Vampiric Tutor allowed this Academy deck to do things like… 1) save two mana or 2) play only one copy of Mind Over Matter (the clunkiest card in the deck). Who cares if Intuition is a break-even card and Vampiric Tutor is a -1? Time Spiral and Windfall cure all ills!

The Vampiric Tutor customization technology can largely be seen in the sideboard: one Gorilla Shaman, one Gloom, one Perish, and so on.


Formats that allowed Vampiric Tutor boasted many decks that borrowed from the work of Lauer and Team CMU from twelve years ago.
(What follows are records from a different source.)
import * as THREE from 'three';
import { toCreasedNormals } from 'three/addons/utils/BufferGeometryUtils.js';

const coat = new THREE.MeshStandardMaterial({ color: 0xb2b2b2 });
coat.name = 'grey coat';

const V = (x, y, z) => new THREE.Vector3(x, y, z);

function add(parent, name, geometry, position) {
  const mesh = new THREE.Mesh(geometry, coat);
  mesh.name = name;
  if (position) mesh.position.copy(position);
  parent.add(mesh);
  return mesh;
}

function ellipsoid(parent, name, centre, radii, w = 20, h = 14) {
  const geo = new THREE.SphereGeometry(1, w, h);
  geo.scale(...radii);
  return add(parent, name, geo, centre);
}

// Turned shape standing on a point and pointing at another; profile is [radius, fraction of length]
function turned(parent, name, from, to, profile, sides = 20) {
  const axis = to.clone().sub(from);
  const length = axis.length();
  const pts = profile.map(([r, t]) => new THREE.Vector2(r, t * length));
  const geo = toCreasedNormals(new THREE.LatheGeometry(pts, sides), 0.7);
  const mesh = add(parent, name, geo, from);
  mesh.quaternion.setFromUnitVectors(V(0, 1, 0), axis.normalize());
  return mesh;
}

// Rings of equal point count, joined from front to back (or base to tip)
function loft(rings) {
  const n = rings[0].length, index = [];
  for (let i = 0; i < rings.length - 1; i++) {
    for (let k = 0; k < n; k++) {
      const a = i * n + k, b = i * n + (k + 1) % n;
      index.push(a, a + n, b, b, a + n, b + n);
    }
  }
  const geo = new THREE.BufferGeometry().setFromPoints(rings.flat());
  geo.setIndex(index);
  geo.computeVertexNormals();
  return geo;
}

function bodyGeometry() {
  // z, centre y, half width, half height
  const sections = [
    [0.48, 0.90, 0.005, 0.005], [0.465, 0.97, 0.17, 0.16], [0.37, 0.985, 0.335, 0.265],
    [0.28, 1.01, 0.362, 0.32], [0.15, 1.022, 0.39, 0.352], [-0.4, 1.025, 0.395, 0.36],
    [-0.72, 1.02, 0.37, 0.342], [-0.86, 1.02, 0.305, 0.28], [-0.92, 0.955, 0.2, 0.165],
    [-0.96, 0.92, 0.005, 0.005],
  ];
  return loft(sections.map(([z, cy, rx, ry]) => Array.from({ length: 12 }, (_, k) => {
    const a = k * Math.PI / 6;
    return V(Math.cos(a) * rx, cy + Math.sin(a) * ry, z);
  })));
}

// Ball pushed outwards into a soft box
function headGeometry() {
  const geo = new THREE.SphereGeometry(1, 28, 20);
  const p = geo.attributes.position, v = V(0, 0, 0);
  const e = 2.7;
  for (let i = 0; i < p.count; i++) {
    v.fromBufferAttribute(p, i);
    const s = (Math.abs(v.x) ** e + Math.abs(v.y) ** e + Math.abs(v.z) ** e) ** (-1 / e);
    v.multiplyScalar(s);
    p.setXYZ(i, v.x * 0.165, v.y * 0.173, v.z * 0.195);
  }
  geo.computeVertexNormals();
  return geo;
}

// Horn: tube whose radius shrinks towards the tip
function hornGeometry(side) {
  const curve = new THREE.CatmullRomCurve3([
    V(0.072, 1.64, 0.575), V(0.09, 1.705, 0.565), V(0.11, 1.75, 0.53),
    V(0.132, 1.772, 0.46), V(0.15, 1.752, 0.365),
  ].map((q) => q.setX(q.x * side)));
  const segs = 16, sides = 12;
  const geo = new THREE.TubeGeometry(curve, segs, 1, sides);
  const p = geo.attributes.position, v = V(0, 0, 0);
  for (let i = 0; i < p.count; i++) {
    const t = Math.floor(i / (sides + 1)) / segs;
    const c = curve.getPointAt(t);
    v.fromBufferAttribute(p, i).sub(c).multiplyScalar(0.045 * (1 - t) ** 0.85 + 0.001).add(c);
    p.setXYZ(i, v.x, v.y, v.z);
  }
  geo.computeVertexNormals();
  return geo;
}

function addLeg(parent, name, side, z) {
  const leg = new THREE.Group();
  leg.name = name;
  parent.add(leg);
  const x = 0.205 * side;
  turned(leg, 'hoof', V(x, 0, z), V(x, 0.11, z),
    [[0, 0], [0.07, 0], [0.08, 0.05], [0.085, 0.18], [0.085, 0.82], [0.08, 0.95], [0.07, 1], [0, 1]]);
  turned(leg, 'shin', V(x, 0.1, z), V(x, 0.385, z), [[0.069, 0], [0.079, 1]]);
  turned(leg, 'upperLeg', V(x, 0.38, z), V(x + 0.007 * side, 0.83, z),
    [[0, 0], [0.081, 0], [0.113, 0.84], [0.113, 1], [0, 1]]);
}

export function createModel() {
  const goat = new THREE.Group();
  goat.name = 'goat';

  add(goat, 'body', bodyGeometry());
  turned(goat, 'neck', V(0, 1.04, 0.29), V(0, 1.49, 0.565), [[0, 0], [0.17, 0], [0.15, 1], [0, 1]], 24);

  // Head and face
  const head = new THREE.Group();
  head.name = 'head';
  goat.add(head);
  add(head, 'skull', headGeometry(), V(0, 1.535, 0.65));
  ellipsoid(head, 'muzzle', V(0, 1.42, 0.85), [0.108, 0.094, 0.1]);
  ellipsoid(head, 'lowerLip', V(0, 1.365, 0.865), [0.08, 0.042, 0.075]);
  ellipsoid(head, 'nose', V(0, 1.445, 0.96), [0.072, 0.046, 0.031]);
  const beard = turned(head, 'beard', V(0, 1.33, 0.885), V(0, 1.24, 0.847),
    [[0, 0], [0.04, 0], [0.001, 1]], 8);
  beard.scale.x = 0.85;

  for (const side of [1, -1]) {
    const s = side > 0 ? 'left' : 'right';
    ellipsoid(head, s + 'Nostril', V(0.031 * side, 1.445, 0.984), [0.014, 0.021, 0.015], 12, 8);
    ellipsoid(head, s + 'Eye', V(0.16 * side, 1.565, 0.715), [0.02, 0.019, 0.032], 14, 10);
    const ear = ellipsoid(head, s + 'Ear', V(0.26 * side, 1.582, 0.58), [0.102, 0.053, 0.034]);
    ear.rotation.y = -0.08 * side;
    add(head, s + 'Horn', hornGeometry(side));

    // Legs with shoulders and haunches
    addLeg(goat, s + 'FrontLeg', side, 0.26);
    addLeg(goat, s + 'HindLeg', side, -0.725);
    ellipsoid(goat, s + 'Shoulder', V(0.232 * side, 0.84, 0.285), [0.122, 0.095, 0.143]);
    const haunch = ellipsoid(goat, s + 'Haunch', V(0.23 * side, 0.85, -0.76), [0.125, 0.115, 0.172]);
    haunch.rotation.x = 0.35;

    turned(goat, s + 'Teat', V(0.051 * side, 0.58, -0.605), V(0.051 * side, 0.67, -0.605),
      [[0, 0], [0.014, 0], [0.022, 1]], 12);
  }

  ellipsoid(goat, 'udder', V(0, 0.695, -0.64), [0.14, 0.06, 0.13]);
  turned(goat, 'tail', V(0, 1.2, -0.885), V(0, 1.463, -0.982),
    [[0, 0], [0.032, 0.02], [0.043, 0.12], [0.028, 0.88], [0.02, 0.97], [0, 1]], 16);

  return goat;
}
Vampiric Tutor can be used both as a redundancy (the fifth, sixth, and so-on Time Spiral) or as a scalpel (one Stroke of Genius to kill). Any deck with Tutors—whether Enlightened, Mystical, or often Wishes—draws on the elegance of the push-pull of redundancy and surgery.


Napster was a deck that incorporated both a balance of one-ofs and drew against a super powerful Time Spiral-like card advantage engine to make up for Vampiric Tutor’s -1.

9. Wheaties

Many of you probably think of Survival of the Fittest as a card that was too good to leave alone in Legacy. Check. A decade ago we knew Survival of the Fittest was a good card also.

By Bob’s Chicago, Survival of the Fittest was certainly a known quantity and an expected deck. Players knew how to jam Survival with Walls and 187s and surgical one-ofs. Mercadian Masques gave Survival Squee, Goblin Nabob, and the larger card pool of the Extended format already lent Krovikan Horror to generate some extra card advantage.

Again, known quantities.

What Team CMU did with Wheaties was to use Survival of the Fittest the same way that Adrian used Necropotence in combo decks: An elsewise wonderful card draw / selection engine was used to graft on a combo kill!

In this case: Goblin Bombardment + Shield Sphere + Enduring Renewal

CMU put it all together with Academy Rector and found it all with Survival.



It’s not actually very difficult for a deck to do multiple things. You can make a 75-card deck that has many capabilities. You can, as some deck designers do, shave away all your four-ofs and increase the potential number of different paths you can take. Heck, you can look at the average Battle of Wits deck. How many more different directions can you take with 244 cards versus 60?

What is different, and what survives to some of the best of our decks today, is the ability to encompass the capabilities of a very good deck almost wholly… and find room for a tight—sometimes infinite—combination as well.

Wheaties doesn’t survive in the everyday dialogue of the average player’s deck remembrances the same as some other first-meal-of-the-day decks. It’s no Trix, no Full English Breakfast even… but because powerful influencers knew about Wheaties, its significance and traditions have traveled to successful design to even today.

A recent echo:

Today, many of these technologies seem automatic to many players. You just know about picking cards based on individual merit or playing enough-one drops to get the jump on more powerful decks like Brad Nelson reminds us to do. Highly prepared deck designers will anticipate mirrors going long and do things like vary Doom Blade with Go for the Throat (as Patrick Chapin did in his Olivia Voldaren deck); Legacy players take Brainstorm for granted… but believe you me, when it came out, most of us thought of it as “the bad Ancestral Recall.” What if you don’t have anything good on top? We needed a Cuneo to light the path. The notions of the switcheroo, measuring cards against other resources, and Silver Bullet construction are generally understood skills (even if they are not utilized by 100% of competitive players).

But they all had to come from somewhere.

None of them is the default.

I wonder if it’s like Patrick recently said… How will we think of Desperate Ravings in the [near] future? How will we remember thinking about it?